After taking time to reflect more on the Father’s mercy with Marilyn, I invited her to rededicate her life to the Lord. To pray, to ask for God’s forgiveness of her sins and to profess Jesus as Lord and Savior of her life. She was guided through the Sinner’s Prayer and she professed Jesus as her Lord and Savior.

After prayer, I asked how she felt. She replied, “I feel very good, like a weight has been lifted off of me.” I quoted a passage from St. Luke to her, “The angels rejoice over each repentant sinner.” I confirmed for her that the angels were celebrating for her in heaven.

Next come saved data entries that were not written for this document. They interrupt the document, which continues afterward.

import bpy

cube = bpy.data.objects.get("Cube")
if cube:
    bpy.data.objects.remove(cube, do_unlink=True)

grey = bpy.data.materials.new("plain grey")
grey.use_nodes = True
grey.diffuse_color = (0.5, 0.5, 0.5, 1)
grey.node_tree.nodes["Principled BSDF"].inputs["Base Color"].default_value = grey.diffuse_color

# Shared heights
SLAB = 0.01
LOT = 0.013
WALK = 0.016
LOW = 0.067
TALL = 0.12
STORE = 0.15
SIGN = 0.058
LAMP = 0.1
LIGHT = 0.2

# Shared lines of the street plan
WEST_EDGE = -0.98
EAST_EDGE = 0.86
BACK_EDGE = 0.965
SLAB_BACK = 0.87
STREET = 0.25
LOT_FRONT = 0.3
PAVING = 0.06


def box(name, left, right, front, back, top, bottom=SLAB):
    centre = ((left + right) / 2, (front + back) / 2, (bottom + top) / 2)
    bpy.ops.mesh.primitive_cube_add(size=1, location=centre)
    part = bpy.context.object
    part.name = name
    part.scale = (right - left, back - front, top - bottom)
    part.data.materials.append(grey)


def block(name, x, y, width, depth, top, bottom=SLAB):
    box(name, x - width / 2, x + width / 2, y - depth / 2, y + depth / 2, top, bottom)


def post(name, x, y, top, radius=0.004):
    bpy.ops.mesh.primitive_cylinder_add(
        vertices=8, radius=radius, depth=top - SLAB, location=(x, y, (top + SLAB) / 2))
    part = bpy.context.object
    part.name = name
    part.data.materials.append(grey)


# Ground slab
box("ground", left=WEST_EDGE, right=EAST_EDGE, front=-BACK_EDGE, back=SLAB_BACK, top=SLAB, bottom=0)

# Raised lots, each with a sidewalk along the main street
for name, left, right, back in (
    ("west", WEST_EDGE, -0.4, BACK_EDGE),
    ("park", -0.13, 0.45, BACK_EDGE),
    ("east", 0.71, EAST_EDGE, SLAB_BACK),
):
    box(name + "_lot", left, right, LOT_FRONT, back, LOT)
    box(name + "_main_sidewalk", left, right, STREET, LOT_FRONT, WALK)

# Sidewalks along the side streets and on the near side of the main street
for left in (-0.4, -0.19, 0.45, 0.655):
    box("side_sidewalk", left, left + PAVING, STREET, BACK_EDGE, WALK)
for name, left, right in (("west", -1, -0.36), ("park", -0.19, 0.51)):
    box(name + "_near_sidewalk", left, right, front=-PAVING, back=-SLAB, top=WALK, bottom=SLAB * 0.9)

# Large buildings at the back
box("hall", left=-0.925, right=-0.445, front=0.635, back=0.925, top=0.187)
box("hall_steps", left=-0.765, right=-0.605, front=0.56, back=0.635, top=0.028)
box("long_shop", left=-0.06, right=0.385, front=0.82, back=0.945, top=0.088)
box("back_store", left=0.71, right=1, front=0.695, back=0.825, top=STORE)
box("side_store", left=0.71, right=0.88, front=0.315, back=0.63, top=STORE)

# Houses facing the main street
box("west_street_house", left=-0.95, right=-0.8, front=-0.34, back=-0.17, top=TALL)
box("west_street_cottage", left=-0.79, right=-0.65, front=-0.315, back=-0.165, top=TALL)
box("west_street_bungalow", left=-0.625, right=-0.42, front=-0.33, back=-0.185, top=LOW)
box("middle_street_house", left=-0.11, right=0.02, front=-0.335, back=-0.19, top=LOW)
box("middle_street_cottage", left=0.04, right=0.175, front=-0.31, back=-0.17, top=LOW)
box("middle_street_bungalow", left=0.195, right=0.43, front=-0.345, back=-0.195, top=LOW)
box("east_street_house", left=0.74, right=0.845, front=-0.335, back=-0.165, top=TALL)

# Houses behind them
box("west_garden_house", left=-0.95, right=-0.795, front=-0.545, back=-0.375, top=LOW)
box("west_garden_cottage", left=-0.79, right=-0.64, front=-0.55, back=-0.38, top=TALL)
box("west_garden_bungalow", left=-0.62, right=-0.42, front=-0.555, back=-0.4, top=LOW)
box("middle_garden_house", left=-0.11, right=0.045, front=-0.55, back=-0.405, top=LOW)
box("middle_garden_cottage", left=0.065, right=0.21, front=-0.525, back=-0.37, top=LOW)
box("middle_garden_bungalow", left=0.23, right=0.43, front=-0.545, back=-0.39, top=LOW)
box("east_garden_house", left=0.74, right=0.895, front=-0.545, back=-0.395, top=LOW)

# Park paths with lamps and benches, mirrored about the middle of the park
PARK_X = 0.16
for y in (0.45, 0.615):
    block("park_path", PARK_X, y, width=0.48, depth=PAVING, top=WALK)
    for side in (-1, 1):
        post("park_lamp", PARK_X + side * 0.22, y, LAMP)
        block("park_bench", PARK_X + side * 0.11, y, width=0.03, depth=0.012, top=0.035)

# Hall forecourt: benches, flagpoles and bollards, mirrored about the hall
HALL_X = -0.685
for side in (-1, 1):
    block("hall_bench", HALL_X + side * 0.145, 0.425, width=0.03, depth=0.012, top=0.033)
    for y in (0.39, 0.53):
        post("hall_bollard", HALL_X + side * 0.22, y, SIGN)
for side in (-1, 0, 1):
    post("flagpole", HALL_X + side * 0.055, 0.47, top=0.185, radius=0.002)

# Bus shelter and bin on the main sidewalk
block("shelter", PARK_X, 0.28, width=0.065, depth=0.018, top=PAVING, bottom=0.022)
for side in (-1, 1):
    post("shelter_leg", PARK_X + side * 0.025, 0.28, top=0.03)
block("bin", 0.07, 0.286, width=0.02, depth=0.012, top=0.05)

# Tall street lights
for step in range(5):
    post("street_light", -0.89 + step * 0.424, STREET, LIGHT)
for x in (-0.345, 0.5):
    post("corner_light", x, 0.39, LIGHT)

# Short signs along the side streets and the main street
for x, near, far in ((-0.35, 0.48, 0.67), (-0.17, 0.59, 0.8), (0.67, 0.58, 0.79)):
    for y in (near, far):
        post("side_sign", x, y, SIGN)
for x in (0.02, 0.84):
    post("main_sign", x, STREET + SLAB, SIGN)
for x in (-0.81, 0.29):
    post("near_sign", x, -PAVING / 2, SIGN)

About a month after her profession of faith, I found myself at her bedside. It was just the two of us. She was at the end of life. I found her to be non-responsive to my voice or touch. I began to read and reflect on various passages of Scripture from the book, Pastoral Care of the Sick. As I prayed her breathing was becoming more and more shallow. Feeling compelled to pray the Anima Christi prayer, I began to pray, “Soul of Christ, sanctify me. Body of Christ, save me…” As I neared the end of the prayer, Marilyn opened her eyes, raised herself on to her left elbow and looked toward me but, beyond me. After a moment or two, she lowered herself back onto her pillow, took a couple of breaths and was gone.

The feeling that welled up in me was of great joy. I know in my heart that she had gone to be with our Savior Jesus Christ. I couldn’t wait to call and talk with Deacon Jean to share my excitement and to let him know that the angels in heaven were rejoicing over one repentant sinner coming home.

Reprinted with permission from Diakonia, a newsletter for deacon couples of the Diocese of Des Moines.

Diocese of Des Moines

The Diocese of Des Moines, created in 1911, serves people over a 12,446 square mile area in the southwestern quadrant of Iowa, including 23 counties.